A new report by two United Nations human rights experts has rejected the notion that pesticides are necessary in feeding the world, claiming that they undermine “the rights to adequate food and health for present and future generations.” The authors, Special Rapporteur on the right to food, Hilal Elver, and the Special Rapporteur on Toxics, Baskut Tuncak, highlight the excessive and increasing use of hazardous pesticides, as well as the negative consequences they have had on human health and ecosystems all over the world. In the report, they call for a global treaty to phase out the use of dangerous pesticides in farming and to move towards more sustainable agricultural practices.

The report outlines the “catastrophic impacts on the environment, human health, and society as a whole” from excessive and unsafe pesticide practices. These include: an estimated 200,000 acute poisoning deaths each year, 99 percent of which occur in low-income countries; contamination of soil and water sources; loss of biodiversity and beneficial insect populations; and a range of chronic health problems including cancer, Alzheimer’s, and developmental disorders.

The burden of these negative effects falls largely on farmers and agricultural workers, but also communities living near agricultural land, particularly those from impoverished areas. Children, especially those engaged in agricultural work, are most vulnerable to pesticide contamination, as exposure to even low levels of pesticides can dangerously harm their health and natural development.

The authors criticize the pesticide industry’s “systematic denial” of the hazards of toxic pesticides, exposing the industry’s extraordinary power and influence. Unethical marketing, inappropriate shifting of blame onto farmers misusing their products, and ongoing efforts to influence policymakers and contest scientific evidence are all industry tactics that obscure the damage inflicted by these chemicals, the authors argue.
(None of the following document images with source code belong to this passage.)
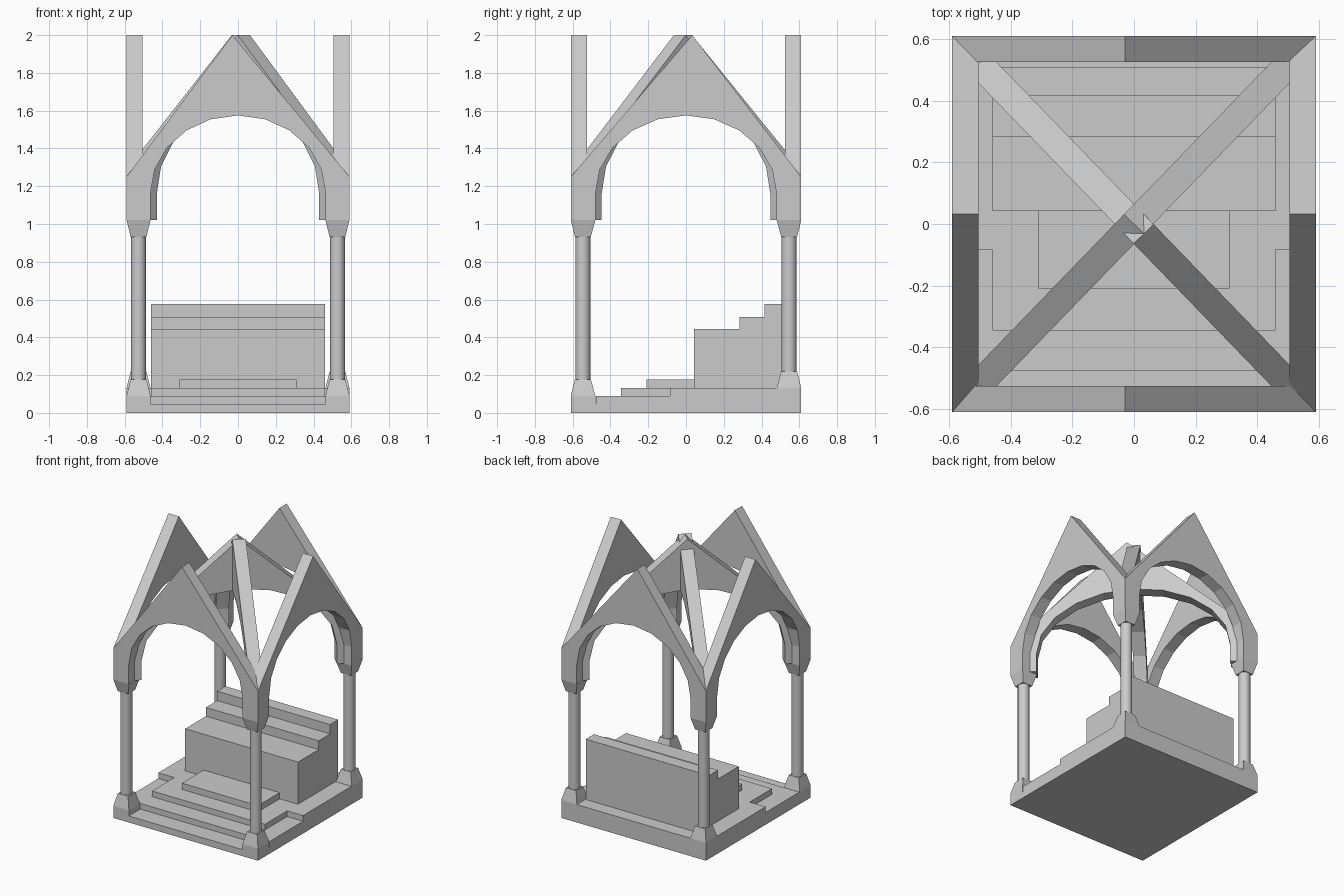
import bpy, bmesh, math
from mathutils import Matrix, Vector

if "Cube" in bpy.data.objects:
    bpy.data.objects.remove(bpy.data.objects["Cube"])


def make(name, bm):
    bmesh.ops.recalc_face_normals(bm, faces=bm.faces)
    me = bpy.data.meshes.new(name)
    bm.to_mesh(me)
    bm.free()
    ob = bpy.data.objects.new(name, me)
    bpy.context.collection.objects.link(ob)
    return ob


def frustum(name, low, high, z0, z1):
    """Four-sided block between two rectangles (x0, x1, y0, y1)."""
    bm = bmesh.new()
    rings = []
    for (x0, x1, y0, y1), z in ((low, z0), (high, z1)):
        rings.append([bm.verts.new((x, y, z)) for x, y in
                      ((x0, y0), (x1, y0), (x1, y1), (x0, y1))])
    a, b = rings
    bm.faces.new(a[::-1])
    bm.faces.new(b)
    for i in range(4):
        j = (i + 1) % 4
        bm.faces.new((a[i], a[j], b[j], b[i]))
    return make(name, bm)


def box(name, x0, x1, y0, y1, z0, z1):
    return frustum(name, (x0, x1, y0, y1), (x0, x1, y0, y1), z0, z1)


def extrude(name, pts, axis, normal, start, depth):
    """Profile (u, z) with u along axis, extruded along normal."""
    axis, normal = Vector(axis).normalized(), Vector(normal).normalized()
    bm = bmesh.new()
    verts = [bm.verts.new(axis * u + normal * start + Vector((0, 0, z)))
             for u, z in pts]
    face = bm.faces.new(verts)
    res = bmesh.ops.extrude_face_region(bm, geom=[face])
    moved = [v for v in res['geom'] if isinstance(v, bmesh.types.BMVert)]
    bmesh.ops.translate(bm, vec=normal * depth, verts=moved)
    return make(name, bm)


def gable(half, eave, peak, radius, crown):
    """Pointed gable outline with an arched opening of ten flats."""
    pts = [(-half, 1.02), (-half, eave), (peak, 2.0), (half, eave),
           (half, 1.02), (radius, 1.02)]
    for i in range(11):
        a = math.pi * i / 10
        pts.append((radius * math.cos(a), 1.16 + (crown - 1.16) * math.sin(a)))
    return pts + [(-radius, 1.02)]


# Stepped base
box("base_slab", -0.59, 0.59, -0.61, 0.61, 0, 0.048)
box("base_step", -0.59, 0.59, -0.477, 0.61, 0.048, 0.09)
box("floor", -0.59, 0.59, -0.085, 0.61, 0.09, 0.132)
box("floor_front", -0.46, 0.46, -0.345, -0.085, 0.09, 0.132)
box("dais_step", -0.31, 0.31, -0.21, 0.042, 0.132, 0.178)

# Solid stepped altar block
extrude("stepped_block",
        [(0.042, 0.132), (0.51, 0.132), (0.51, 0.577), (0.415, 0.577),
         (0.415, 0.508), (0.283, 0.508), (0.283, 0.443), (0.042, 0.443)],
        (0, 1, 0), (1, 0, 0), -0.46, 0.92)

# Corner pedestals, columns and capitals
for sx in (-1, 1):
    for sy in (-1, 1):
        side = ("front" if sy < 0 else "back") + ("_left" if sx < 0 else "_right")

        def rect(inx, outx, iny, outy):
            xs, ys = sorted((sx * inx, sx * outx)), sorted((sy * iny, sy * outy))
            return (*xs, *ys)

        wide = rect(0.463, 0.59, 0.48, 0.61)
        narrow = rect(0.485, 0.568, 0.504, 0.588)
        z = 0.09 if sy < 0 else 0.132
        if sy < 0:
            box("plinth_" + side, *wide, 0.048, 0.09)
        frustum("pedestal_" + side, wide, narrow, z, z + 0.088)
        frustum("capital_" + side, narrow, wide, 0.932, 1.02)
        bm = bmesh.new()
        h = 0.932 - (z + 0.088)
        bmesh.ops.create_cone(bm, cap_ends=True, segments=16, radius1=0.04,
                              radius2=0.04, depth=h, matrix=Matrix.Translation(
                                  (sx * 0.527, sy * 0.546, 0.932 - h / 2)))
        col = make("column_" + side, bm)
        bpy.ops.object.select_all(action='DESELECT')
        col.select_set(True)
        bpy.context.view_layer.objects.active = col
        bpy.ops.object.shade_smooth_by_angle(angle=math.radians(40))

# Four outer gables
for s, n in ((-0.61, "front"), (0.525, "back")):
    extrude("gable_" + n, gable(0.59, 1.25, -0.03, 0.464, 1.575),
            (1, 0, 0), (0, 1, 0), s, 0.085)
for s, n in ((-0.59, "left"), (0.505, "right")):
    extrude("gable_" + n, gable(0.61, 1.25, 0.033, 0.48, 1.575),
            (0, 1, 0), (1, 0, 0), s, 0.085)

# Two crossing diagonal ribs
for s, peak in ((-1, 0.045), (1, 0.0)):
    extrude("diagonal_rib", gable(0.76, 1.325, peak, 0.665, 1.63),
            (0.59, s * 0.61, 0), (-s * 0.61, 0.59, 0), -0.045, 0.09)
The combination of these tactics, they add, “have obstructed reforms and paralysed global pesticide restrictions globally.”

Urging a move to more sustainable farming methods, the authors state, “It is time to overturn the myth that pesticides are necessary to feed the world and create a global process to transition toward safer and healthier food and agricultural production.”

They do not just denounce the use of pesticides, but the entire industrial agricultural system.

“While efforts to ban and appropriately regulate the use of pesticides are a necessary step in the right direction, the most effective, long-term method to reduce exposure to these toxic chemicals is to move away from industrial agriculture.”

Elver highlights recent developments in agroecology, claiming agroecological farming will facilitate the transition to more productive, sustainable, and inclusive food systems. As a set of agricultural practices, agroecology works to enhance biodiversity functions that are adapted to local environments, building long-term ecosystem health and resilience. As a movement, agroecology seeks to strike a balance between ecological soundness, economic viability, and social justice for those who grow the food, those who eat it, and those in between. By replacing chemicals with biology, agroecological approaches are capable of delivering sufficient yields to feed and nourish the entire world population, according to the report.

Providing a long set of recommendations, the report calls on the the international community to build a comprehensive, binding treaty to regulate hazardous pesticides. This would include: generating policies to reduce pesticide use worldwide; developing a framework for the banning and phasing out of highly hazardous pesticides; placing strict liability on pesticide producers; and promoting agroecology.

It calls for food system change, where all citizens have a right to food that has been produced in a way that is safe for both human health and for the environment.